Meat industry organizations will buy up all radioactive domestic beef that has been shipped to the market in a bid to dispel mounting consumer fears as well as provide financial relief to suffering livestock farmers, agriculture minister Michihiko Kano said Tuesday.
The government will have meat industry organizations buy all beef contaminated with radioactive cesium that exceeds the government limit of 500 becquerels per kilogram, and they will in turn seek to recoup their costs from Tokyo Electric Power Co.
The organizations will also pay the storage fees for beef that doesn’t exceed the radiation limit but has been barred from shipment, the agriculture ministry said.
Meat organizations will also give financial support to livestock farmers in Fukushima Prefecture by paying ¥50,000 for each head of beef cattle they raise, the ministry said. It is also considering aiding farmers in other prefectures who fed cesium-tainted hay to their cattle.
The plan calls for the organizations to seek compensation to cover all of their costs from Tepco, Shuichi Taikoya, an official at the agriculture ministry’s meat and egg division, told The Japan Times.
He said the ministry hasn’t decided which meat industry organization will play what role, including incinerating all or most of the tainted meat.

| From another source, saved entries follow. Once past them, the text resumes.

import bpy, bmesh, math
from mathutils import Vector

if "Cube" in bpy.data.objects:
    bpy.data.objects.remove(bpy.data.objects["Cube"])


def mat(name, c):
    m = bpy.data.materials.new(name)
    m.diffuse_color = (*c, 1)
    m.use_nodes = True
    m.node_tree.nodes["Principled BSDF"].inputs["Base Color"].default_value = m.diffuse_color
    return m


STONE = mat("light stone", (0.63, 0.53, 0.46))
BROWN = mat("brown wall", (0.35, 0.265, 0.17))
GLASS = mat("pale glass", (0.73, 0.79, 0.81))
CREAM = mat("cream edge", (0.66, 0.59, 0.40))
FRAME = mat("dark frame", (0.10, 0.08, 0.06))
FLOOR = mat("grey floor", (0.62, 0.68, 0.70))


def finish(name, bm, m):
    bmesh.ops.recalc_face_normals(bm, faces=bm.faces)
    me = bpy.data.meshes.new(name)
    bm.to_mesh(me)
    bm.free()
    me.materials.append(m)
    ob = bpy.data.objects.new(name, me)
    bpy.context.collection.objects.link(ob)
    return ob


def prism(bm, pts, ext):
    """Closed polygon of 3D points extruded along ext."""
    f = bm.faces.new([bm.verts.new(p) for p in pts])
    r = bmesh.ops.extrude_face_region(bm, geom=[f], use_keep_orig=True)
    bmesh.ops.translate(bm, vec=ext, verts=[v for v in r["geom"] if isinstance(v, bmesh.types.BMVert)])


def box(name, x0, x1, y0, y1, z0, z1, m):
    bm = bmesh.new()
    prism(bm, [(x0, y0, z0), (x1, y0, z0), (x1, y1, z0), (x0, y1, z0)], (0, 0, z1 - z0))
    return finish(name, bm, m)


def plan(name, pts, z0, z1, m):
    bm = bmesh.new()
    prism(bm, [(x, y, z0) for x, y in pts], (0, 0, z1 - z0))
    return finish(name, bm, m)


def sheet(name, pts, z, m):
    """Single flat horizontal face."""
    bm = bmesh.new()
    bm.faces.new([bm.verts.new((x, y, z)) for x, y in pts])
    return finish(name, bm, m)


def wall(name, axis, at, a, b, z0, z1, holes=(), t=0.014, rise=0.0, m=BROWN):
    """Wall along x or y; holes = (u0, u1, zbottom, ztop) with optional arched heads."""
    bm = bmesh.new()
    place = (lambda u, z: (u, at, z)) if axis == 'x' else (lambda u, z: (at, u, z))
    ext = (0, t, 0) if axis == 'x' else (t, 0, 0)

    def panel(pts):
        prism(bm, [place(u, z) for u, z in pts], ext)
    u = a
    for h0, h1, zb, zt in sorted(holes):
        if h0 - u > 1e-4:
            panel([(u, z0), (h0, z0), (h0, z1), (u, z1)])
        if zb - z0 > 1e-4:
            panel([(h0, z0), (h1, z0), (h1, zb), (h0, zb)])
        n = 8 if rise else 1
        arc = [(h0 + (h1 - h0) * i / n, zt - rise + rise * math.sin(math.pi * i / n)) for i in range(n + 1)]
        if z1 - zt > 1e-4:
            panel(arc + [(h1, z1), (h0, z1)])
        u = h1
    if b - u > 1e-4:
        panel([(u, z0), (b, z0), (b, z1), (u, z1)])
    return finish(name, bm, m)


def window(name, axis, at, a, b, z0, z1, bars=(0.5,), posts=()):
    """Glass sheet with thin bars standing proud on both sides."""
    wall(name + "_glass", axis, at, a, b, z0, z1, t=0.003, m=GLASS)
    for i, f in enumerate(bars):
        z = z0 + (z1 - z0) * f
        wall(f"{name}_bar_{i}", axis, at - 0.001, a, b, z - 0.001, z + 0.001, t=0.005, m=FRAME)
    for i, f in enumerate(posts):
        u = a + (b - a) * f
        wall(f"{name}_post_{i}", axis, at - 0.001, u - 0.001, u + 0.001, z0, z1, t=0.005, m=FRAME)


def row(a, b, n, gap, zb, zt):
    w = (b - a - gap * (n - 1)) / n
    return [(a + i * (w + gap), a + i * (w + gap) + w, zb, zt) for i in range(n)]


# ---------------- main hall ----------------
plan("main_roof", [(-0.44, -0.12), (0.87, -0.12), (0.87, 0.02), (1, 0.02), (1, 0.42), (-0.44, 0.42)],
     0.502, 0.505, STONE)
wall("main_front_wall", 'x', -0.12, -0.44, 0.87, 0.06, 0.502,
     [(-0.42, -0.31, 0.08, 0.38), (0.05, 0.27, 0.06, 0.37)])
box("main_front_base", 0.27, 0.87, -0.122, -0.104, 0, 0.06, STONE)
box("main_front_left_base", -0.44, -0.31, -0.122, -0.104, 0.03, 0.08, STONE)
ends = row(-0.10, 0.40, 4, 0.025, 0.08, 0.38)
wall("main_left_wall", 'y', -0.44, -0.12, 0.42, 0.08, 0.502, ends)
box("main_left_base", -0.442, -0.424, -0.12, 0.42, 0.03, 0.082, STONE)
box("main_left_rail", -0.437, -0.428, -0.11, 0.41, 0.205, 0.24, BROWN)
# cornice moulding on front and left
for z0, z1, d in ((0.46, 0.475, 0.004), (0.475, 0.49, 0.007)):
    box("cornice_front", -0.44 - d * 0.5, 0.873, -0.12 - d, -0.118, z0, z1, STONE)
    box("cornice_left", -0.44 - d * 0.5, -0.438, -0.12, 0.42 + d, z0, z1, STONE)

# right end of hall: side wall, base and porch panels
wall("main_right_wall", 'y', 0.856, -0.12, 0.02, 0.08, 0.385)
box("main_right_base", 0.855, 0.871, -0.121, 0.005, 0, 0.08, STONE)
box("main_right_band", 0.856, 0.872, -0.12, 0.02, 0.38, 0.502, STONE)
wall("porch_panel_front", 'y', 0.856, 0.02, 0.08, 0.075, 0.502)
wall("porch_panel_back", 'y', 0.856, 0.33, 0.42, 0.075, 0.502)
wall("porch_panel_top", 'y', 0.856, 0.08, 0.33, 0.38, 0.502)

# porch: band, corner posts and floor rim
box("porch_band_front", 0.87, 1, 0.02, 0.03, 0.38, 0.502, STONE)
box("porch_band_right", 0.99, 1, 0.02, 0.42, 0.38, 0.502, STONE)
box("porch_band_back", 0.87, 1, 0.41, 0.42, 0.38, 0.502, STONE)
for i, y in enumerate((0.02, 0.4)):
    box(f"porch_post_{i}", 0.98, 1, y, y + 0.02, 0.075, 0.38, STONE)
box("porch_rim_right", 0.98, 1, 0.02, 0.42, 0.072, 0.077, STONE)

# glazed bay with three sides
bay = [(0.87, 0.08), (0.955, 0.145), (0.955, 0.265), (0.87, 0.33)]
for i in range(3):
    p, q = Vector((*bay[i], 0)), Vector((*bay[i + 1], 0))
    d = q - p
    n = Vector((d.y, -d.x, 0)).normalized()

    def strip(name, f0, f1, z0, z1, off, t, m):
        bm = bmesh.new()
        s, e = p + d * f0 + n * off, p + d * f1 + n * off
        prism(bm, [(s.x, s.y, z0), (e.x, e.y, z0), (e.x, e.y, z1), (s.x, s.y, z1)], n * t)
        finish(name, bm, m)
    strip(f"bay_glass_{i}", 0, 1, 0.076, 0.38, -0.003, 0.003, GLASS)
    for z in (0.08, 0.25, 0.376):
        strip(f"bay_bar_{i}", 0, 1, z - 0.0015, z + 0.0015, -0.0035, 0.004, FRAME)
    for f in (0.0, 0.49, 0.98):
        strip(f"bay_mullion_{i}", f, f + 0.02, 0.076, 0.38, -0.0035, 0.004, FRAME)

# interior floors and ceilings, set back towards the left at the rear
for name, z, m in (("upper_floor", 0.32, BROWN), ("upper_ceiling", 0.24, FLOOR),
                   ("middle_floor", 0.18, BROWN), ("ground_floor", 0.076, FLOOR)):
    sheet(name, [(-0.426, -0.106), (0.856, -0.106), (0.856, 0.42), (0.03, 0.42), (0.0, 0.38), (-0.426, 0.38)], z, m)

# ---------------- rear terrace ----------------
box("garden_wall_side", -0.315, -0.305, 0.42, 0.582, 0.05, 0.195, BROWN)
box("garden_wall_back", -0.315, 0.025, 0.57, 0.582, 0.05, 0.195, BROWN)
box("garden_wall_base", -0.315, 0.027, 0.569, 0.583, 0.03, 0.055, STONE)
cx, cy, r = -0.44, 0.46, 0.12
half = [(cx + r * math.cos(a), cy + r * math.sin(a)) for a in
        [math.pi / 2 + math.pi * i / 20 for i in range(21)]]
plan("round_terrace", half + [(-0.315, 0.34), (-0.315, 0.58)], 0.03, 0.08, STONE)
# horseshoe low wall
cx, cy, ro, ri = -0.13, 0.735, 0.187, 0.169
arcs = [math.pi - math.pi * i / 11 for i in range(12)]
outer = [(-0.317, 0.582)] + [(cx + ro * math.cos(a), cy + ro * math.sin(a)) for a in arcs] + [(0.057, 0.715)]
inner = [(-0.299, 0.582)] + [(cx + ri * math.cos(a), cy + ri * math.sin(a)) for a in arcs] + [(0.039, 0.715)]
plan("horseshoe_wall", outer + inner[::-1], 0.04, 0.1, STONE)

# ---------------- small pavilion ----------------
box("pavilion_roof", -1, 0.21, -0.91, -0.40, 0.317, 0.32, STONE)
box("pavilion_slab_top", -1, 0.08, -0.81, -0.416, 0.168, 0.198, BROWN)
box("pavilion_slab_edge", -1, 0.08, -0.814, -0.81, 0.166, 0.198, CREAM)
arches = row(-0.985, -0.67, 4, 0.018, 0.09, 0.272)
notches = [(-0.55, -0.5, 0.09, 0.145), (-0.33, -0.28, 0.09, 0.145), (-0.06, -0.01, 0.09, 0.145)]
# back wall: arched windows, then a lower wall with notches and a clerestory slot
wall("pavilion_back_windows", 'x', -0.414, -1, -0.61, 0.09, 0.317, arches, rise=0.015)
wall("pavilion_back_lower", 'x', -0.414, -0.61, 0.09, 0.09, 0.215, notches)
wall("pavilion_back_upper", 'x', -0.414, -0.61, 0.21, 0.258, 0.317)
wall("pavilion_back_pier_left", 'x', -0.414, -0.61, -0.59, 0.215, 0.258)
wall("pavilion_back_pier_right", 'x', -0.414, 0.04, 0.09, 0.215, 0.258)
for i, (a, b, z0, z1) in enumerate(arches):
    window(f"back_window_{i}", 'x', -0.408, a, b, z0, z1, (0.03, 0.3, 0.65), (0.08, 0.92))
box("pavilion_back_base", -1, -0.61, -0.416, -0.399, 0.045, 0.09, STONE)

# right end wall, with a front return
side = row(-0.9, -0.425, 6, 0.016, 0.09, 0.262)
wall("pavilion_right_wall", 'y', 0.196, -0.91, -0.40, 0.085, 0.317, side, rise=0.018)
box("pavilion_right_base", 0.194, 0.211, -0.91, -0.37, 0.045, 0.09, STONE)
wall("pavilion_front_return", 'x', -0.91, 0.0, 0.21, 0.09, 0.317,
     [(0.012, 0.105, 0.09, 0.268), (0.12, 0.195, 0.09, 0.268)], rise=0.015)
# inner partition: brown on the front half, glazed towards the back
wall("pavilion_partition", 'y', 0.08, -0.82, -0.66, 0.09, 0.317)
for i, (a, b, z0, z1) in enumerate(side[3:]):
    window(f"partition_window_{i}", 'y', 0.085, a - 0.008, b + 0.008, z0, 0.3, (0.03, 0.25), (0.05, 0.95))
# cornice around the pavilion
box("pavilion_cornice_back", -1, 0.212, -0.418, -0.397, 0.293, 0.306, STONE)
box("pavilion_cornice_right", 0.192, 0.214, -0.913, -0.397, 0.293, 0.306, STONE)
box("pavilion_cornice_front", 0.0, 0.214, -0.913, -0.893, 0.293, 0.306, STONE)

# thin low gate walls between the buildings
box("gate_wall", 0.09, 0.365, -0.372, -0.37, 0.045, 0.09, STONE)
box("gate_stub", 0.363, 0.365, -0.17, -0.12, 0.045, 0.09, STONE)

If they don’t have enough funds to cover all the costs, the organizations will get loans from banking institutions, Taikoya said, adding that Agriculture and Livestock Industries Corp. will subsidize interest payments.
“By ensuring only safe (beef) is distributed, (we) hope to ease consumers’ anxiety,” Kano told reporters after a Cabinet meeting Tuesday.
According to the agriculture ministry, 2,906 cows in 16 prefectures were fed contaminated rice straw before shipment as of Tuesday. Twenty-three out of 274 samples were found to contain radioactive cesium above the government limit.